Statement regarding closure of Motherisk Helplines
The Motherisk Helplines are closing. The decision follows years of declining grant funding leading to staff reductions, as well as unsuccessful efforts to secure an alternative host for the program.
Updated May 16, 2019
TORONTO - Today, the Motherisk Helplines are closing. The decision follows years of declining grant funding leading to staff reductions, as well as unsuccessful efforts to secure an alternative host for the program.
The Motherisk Program was created at The Hospital for Sick Children (SickKids) in 1985. The program’s services addressed the lack of availability of up-to-date information about the risk and safety of medications and other exposures during pregnancy and breastfeeding. As such, the Motherisk Helplines were popular with family physicians and obstetricians, as well as women during pregnancy and while breastfeeding. The number of calls to the Helplines has remained high, and closing the service was not an easy decision.
“Without sustainable, secure funding and absent an alternative, reputable organization to host and fund the Helplines, SickKids has made the difficult decision to close the program,” says Dr. David Naylor, SickKids Interim President and CEO. “SickKids also believes the program needs to be reinvented, set up with a clear national mandate, and tied more closely to the obstetrics and primary care communities. Physicians and scientists on our staff would be very happy to work with any new host organizations.”

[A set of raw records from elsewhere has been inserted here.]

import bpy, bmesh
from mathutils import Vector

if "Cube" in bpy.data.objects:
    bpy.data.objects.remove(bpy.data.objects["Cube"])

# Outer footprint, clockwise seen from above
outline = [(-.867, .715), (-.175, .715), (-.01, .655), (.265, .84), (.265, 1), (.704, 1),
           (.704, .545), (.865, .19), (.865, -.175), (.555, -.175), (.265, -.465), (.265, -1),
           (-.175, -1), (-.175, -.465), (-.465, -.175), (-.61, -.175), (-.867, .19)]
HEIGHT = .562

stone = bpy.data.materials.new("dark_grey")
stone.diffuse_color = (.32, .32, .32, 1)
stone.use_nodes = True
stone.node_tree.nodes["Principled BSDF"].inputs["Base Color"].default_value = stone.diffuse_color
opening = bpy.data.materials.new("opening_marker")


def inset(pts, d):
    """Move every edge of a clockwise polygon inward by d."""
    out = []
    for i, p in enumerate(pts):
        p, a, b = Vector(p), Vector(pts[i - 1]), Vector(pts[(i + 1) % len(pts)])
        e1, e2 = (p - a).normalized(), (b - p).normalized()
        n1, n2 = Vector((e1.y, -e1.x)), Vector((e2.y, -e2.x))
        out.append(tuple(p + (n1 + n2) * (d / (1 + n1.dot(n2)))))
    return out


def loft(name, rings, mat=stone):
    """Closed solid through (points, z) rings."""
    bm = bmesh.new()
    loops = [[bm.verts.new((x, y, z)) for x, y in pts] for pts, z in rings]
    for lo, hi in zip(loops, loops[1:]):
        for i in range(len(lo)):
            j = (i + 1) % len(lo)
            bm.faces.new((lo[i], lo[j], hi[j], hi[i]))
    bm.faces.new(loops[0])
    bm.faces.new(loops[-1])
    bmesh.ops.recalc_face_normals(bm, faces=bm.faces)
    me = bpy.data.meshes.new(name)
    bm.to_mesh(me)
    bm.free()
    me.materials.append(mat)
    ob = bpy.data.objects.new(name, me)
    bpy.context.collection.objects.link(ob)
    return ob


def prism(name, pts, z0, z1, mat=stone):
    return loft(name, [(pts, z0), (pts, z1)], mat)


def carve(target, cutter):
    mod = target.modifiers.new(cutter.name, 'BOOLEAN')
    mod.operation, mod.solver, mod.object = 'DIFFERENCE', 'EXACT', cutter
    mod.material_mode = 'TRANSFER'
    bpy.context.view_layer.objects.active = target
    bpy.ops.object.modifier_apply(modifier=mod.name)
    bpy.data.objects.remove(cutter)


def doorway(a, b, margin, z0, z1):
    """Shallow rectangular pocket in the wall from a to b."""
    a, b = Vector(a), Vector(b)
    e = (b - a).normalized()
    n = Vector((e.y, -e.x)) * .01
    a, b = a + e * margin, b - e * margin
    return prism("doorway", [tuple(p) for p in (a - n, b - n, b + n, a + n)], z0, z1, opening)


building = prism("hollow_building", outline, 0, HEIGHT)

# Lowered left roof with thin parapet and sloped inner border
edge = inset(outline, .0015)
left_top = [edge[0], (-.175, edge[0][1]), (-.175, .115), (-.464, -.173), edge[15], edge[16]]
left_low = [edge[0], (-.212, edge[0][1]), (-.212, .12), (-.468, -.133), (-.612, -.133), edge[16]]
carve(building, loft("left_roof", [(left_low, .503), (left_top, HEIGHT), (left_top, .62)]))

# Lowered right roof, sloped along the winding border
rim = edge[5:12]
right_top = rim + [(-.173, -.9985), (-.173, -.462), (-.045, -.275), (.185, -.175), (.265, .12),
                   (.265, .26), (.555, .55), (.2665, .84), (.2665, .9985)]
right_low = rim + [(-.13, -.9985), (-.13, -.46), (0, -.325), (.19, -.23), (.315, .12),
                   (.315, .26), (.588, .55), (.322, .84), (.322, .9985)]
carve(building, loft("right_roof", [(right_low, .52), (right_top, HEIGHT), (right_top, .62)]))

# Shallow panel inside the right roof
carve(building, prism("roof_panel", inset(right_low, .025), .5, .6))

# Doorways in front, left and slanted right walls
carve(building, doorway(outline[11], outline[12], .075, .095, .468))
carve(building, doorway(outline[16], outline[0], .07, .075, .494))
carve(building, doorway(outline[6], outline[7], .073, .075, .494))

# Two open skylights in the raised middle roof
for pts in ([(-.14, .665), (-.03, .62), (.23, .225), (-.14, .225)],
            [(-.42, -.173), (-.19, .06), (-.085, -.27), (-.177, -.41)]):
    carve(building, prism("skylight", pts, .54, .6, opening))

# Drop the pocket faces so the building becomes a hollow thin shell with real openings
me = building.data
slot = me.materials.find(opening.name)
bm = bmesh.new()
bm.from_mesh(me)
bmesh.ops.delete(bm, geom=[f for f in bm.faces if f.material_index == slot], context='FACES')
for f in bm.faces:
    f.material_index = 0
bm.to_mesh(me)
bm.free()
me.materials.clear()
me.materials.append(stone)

The decision was based on three factors. First, the initiation of this program reflected the research interests and expertise of academic physicians on staff at the time. The Motherisk Helplines were funded through various external grants and donations. It was neither Ministry mandated, nor provincially funded, and thus its closure is unrelated to provincial funding.
Over the last three years, those grants and donations have been reduced to zero. The Hospital does not believe it is appropriate to continue cross-subsidizing this service from an operating budget focused on complex care for some of the sickest children in Ontario and from across Canada.
Second, the difficulty in seeking private support for the program reflected adverse publicity arising from concerns about the quality of work carried out by a hair analysis laboratory that also carried the Motherisk name. Consideration was given to re-naming and re-branding the Helplines. However, questions quickly arose as to whether this service was best hosted at a paediatric hospital.
A more logical alternative would be for the Helplines to be hosted at a hospital with substantial activity in caring for women during pregnancy and in the postnatal period. Ideally, such a service would be tied to national organizations of specialists in disciplines such as family medicine and obstetrics and gynaecology. We have explored some of these possibilities, and have emphasized that SickKids physicians and scientists would be pleased to continue to provide input on clinical pharmacology and toxicology in any transition. The challenge is that a major organizational and fundraising effort would be required, and the lack of an identifiable and consistent source of external funding remains a hurdle.
Among the considerations here is that the complexity of issues in this realm is steadily growing. Physicians are prescribing powerful new drugs based in modern molecular biology, and individual variation in drug metabolism has become clearer as the discipline of pharmacogenomics has grown. To remain relevant and cutting-edge, this program would need financial support above its previous peak levels.
Third and finally, individuals with inquiries about medications and other exposures during pregnancy and while breastfeeding can contact their health-care providers.
SickKids is still accepting referrals to the Motherisk Clinic from health-care providers. The Motherisk Clinic is a specialized referral-only service that assesses the safety of medications and/or substances consumed by pregnant or nursing women and the potential effects on their babies. Health-care providers can continue to send referrals via EpicCareLink.